We had to pick a favourite brother and write a report on him. Mine was Lauri, a unique thinker and an artistic soul. He must have felt like a kindred spirit, an introvert like me. Unfortunately, I can’t remember what I wrote. I got a good grade, though, and we all know that’s what counts. Right?

I haven’t picked the book since, but I’ve seen some productions on TV and read a children’s picture book version of it quite a few times. None of these diminish the value of the original. They add to it. It is, quite simply, a well-loved piece of our literature and will mostly likely remain so too.

Seven Brothers is available in English, but I havent seen the translation and cant tell if its any good. However, I found this video of some summer theatre production of the play based on the book. Its in Finnish, but for some reason it manages to convey a lot about the spirit of the book, the wildness of the brothers especially. The scenes arent in any particular order, theyre just glimpses into the play.

Thursday, October 03, 2013

Treasure hunting

The annual book fair is in town this weekend, a huge event I try to visit every year. Bookstores, various culture organisations, and many authors gather there in a wonderful chaos. In addition to new books, the fair always has one large hall that is dedicated to second hand books. Probably every single second hand book shop in the country brings their inventory there. It feels like that anyway.

Every year, I start from the used books hall. The books there are always more interesting than in the other halls where the chain bookstores bring the latest bestsellers – all of them the same ones. I find the atmosphere in that hall more suitable to my temperament too. But it’s an exhausting and overwhelming task to go through the thousands of books, hoping to find one or two that I like, even if I skip the wares of vendors who specialise in books that I’m not interested in. After a while, I’m unable to see the individual books, they just become a colourful blur of spines. 

So I’ve come up with a system. Before I start, I decide on a book that I will hunt. Searching for a special book makes the experience more fun and the task easier, on top of which comes the joy of success, should I happen to find what I want. Also, it prevents me from buying too many books on a whim. An important factor too.

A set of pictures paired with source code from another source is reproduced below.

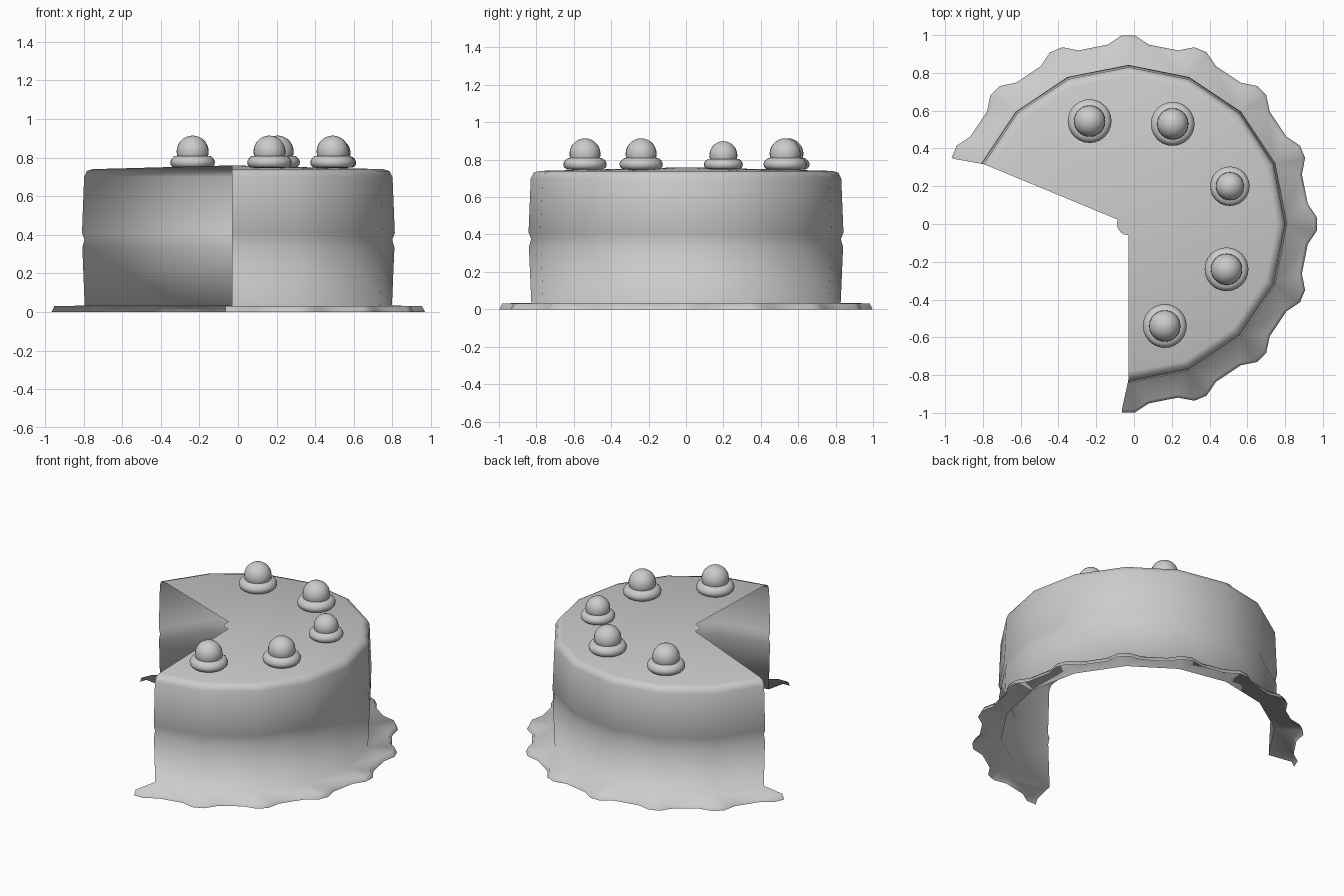
import bpy, bmesh, math
from mathutils import Vector

if "Cube" in bpy.data.objects:
    bpy.data.objects.remove(bpy.data.objects["Cube"])

CENTRE = Vector((-0.03, 0.0, 0.0))
STEP = 22.5                                   # sixteen-sided round
CORNERS = [STEP * i for i in range(-4, 8)]    # the missing slice is left open
HUB = 0.06


def polar(radius, angle, z):
    a = math.radians(angle)
    return CENTRE + Vector((radius * math.cos(a), radius * math.sin(a), z))


def finish(bm, name):
    bmesh.ops.recalc_face_normals(bm, faces=bm.faces)
    mesh = bpy.data.meshes.new(name)
    bm.to_mesh(mesh)
    bm.free()
    obj = bpy.data.objects.new(name, mesh)
    bpy.context.collection.objects.link(obj)
    mesh.shade_smooth()
    return obj


def strip(bm, upper, lower):
    for i in range(len(upper) - 1):
        bm.faces.new((upper[i], lower[i], lower[i + 1], upper[i + 1]))


def cake_shell():
    bm = bmesh.new()

    # small full disc in the middle of the top
    hub = {i: bm.verts.new(polar(HUB, STEP * i, 0.758)) for i in range(-4, 12)}
    bm.faces.new(list(hub.values()))
    ring = [hub[i] for i in range(-4, 8)]

    # top, rounded rim and grooved side wall
    profile = [(0.785, 0.74), (0.815, 0.73), (0.83, 0.70), (0.842, 0.41),
               (0.828, 0.375), (0.84, 0.335), (0.827, 0.033)]
    for radius, z in profile:
        nxt = [bm.verts.new(polar(radius, a, z)) for a in CORNERS]
        strip(bm, ring, nxt)
        ring = nxt

    # wavy brim fanning out from each wall corner, with a dropped lip
    top_lip, low_lip, previous = [], [], None
    for corner, a in zip(ring, CORNERS):
        fan = []
        for offset, radius in ((-6.5, 0.956), (-2, 0.999), (2, 0.999), (6.5, 0.956)):
            angle = a + offset
            if CORNERS[0] - 3 < angle < CORNERS[-1] + 3:
                fan.append(bm.verts.new(polar(radius - 0.016, angle, 0.032)))
                low_lip.append(bm.verts.new(polar(radius, angle, 0)))
        for v, w in zip(fan, fan[1:]):
            bm.faces.new((corner, v, w))
        if previous:
            bm.faces.new((previous[0], previous[1], fan[0], corner))
        previous = (corner, fan[-1])
        top_lip += fan
    strip(bm, top_lip, low_lip)
    return finish(bm, "cake_shell")


def topping(name, x, y, drop=0.0, scale=1.0):
    bm = bmesh.new()
    # round ball
    bmesh.ops.create_uvsphere(bm, u_segments=24, v_segments=14, radius=0.083)
    # rolled cream collar, lathed around the ball
    collar = [(0.07, -0.085), (0.1, -0.082), (0.113, -0.07), (0.116, -0.052),
              (0.108, -0.036), (0.095, -0.024), (0.075, -0.021)]
    verts = [bm.verts.new((r, 0, z)) for r, z in collar]
    edges = [bm.edges.new(pair) for pair in zip(verts, verts[1:])]
    bmesh.ops.spin(bm, geom=verts + edges, axis=(0, 0, 1), cent=(0, 0, 0),
                   angle=math.tau, steps=24, use_merge=True)
    bmesh.ops.remove_doubles(bm, verts=bm.verts, dist=0.0005)
    bmesh.ops.scale(bm, vec=(scale,) * 3, verts=bm.verts)
    bmesh.ops.translate(bm, vec=(x, y, 0.831 - drop), verts=bm.verts)
    return finish(bm, name)


cake_shell()
topping("topping_back_right", -0.235, 0.545)
topping("topping_back_left", 0.205, 0.53)
topping("topping_left", 0.508, 0.2, drop=0.007, scale=0.9)
topping("topping_front_left", 0.49, -0.24)
topping("topping_front", 0.163, -0.54)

For many years, I had the same book that I looked for, but never found: What Katy did at school by Susan Coolidge (1873). It’s the second book in Coolidge’s Katy series about the Carr family and especially the eldest daughter Katy, five books in all.

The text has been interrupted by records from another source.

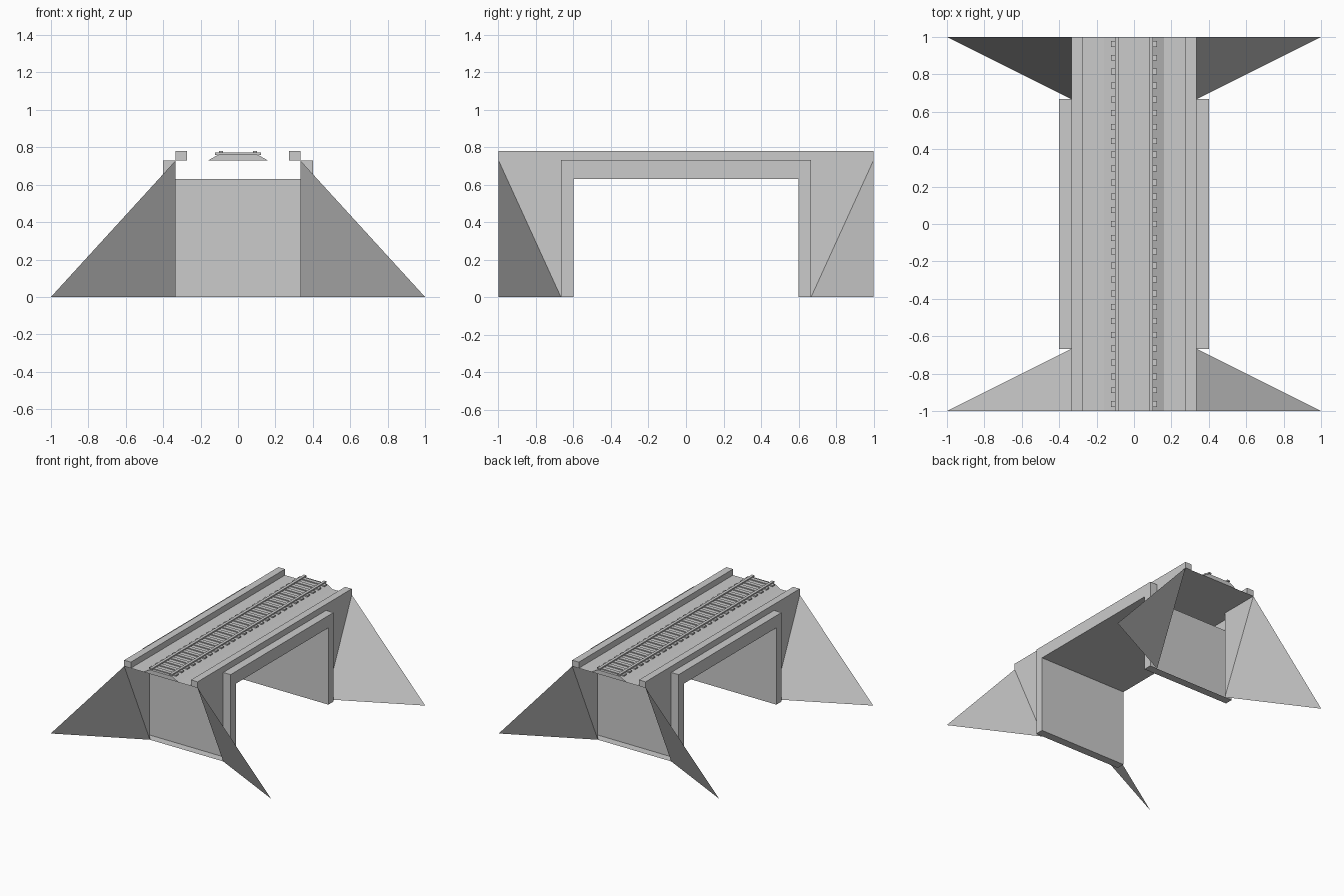
import bpy, bmesh

if "Cube" in bpy.data.objects:
    bpy.data.objects.remove(bpy.data.objects["Cube"])

A, B, C, D = 0.333, 0.40, 0.60, 0.667   # deck half width, portal half width, opening, portal length
H, U = 0.73, 0.63                       # deck height, opening height


def make(name, faces, mirror=(True, True)):
    """Mesh from corner lists, mirrored across the chosen axes."""
    bm = bmesh.new()
    for f in faces:
        bm.faces.new([bm.verts.new(p) for p in f])
    bmesh.ops.remove_doubles(bm, verts=bm.verts, dist=1e-5)
    me = bpy.data.meshes.new(name)
    bm.to_mesh(me)
    bm.free()
    ob = bpy.data.objects.new(name, me)
    bpy.context.collection.objects.link(ob)
    if any(mirror):
        m = ob.modifiers.new("mirror", 'MIRROR')
        m.use_axis = (mirror[0], mirror[1], False)
    return ob


def box(name, x0, x1, y0, y1, z0, z1, mirror=(False, False)):
    p = lambda i, j, k: ((x0, x1)[i], (y0, y1)[j], (z0, z1)[k])
    return make(name, [
        [p(0, 0, 0), p(0, 1, 0), p(1, 1, 0), p(1, 0, 0)],
        [p(0, 0, 1), p(1, 0, 1), p(1, 1, 1), p(0, 1, 1)],
        [p(0, 0, 0), p(1, 0, 0), p(1, 0, 1), p(0, 0, 1)],
        [p(1, 1, 0), p(0, 1, 0), p(0, 1, 1), p(1, 1, 1)],
        [p(0, 1, 0), p(0, 0, 0), p(0, 0, 1), p(0, 1, 1)],
        [p(1, 0, 0), p(1, 1, 0), p(1, 1, 1), p(1, 0, 1)]], mirror)


# Sloping embankment corners with the side walls behind them
make("embankment_wing", [[(1, 1, 0), (A, 1, H), (A, D, 0)]])
make("side_wall", [[(A, D, 0), (A, 1, H), (A, D, H)]])

# Underpass portal: outer frame, tunnel walls, ceiling, feet (open behind the walls)
make("underpass_portal", [
    [(B, C, 0), (B, D, 0), (B, D, H), (B, C, U)],
    [(B, 0, U), (B, C, U), (B, D, H), (B, 0, H)],
    [(B, D, 0), (A, D, 0), (A, D, H), (B, D, H)],
    [(A, 0, H), (B, 0, H), (B, D, H), (A, D, H)],
    [(0, C, 0), (B, C, 0), (B, C, U), (0, C, U)],
    [(0, 0, U), (0, C, U), (B, C, U), (B, 0, U)],
    [(0, C, 0), (0, D, 0), (B, D, 0), (B, C, 0)]])

# Deck sheet and raised kerbs
make("deck", [[(0, 0, H), (A, 0, H), (A, 1, H), (0, 1, H)]])
box("kerb", 0.273, A, -1, 1, H, 0.78, (True, False))

# Ballast bed with sloped shoulders
make("ballast", [
    [(0, 0, 0.763), (0.10, 0, 0.763), (0.10, 1, 0.763), (0, 1, 0.763)],
    [(0.10, 0, 0.763), (0.16, 0, H), (0.16, 1, H), (0.10, 1, 0.763)],
    [(0, 1, H), (0, 1, 0.763), (0.10, 1, 0.763), (0.16, 1, H)]])

# Sleepers and rails
N = 27
step = 2 / N
sleepers = box("sleepers", -0.122, 0.122, -1 + step / 2 - 0.016, -1 + step / 2 + 0.016, 0.76, 0.771)
arr = sleepers.modifiers.new("row", 'ARRAY')
arr.count = N
arr.use_relative_offset = False
arr.use_constant_offset = True
arr.constant_offset_displace = (0, step, 0)
box("rail", 0.079, 0.102, -1, 1, 0.769, 0.78, (True, False))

Susan Coolidge: What Katy did at school
I loved the series when I was a child and read the books over and over again. I lived through the ups and downs of Katy’s life – her severe injury followed by a miraculous recovery, her time at an all girls’ school, her trip to Europe where she eventually found her happily ever after, and the lives of her sisters as settlers in the Midwest. The books were slightly preachy; I could see that even as a child, but I didn’t care. 

I was past the age of reading the series when I began to collect it. I found the first book in a second hand shop, a 1948 translated edition. The rest I bought as a facsimile of that edition some years later. But the second book in the series was sold out. 

Curiously, the book turned out to be difficult to find, providing me with the excitement of the hunt for years. I occasionally ran into other books in the series, but never that one. It always puzzled me, because I didn’t think it was such a rare book. There had even been that facsimile edition.

Last year, my long hunt came to an end. I finally found the book. It was more expensive than I thought it would be – in general, the second hand books have become pricier at the fair – but I had hunted it for so long that I absolutely had to buy it. And it was a 1948 edition instead of the reprint so I decided it was worth it.

My exiting hunt was over. However, it means that for the first time in years, I don’t have a special book to look for when I go to the fair. I’ve decided to take it as a challenge. It might be fun too. I will keep my eyes open for something new, for different treasures. I’m sure I’ll find a nice book or two to rehome. Who knows, maybe I’ll find a beginning of a new collection there too, that will keep the hunt going for years.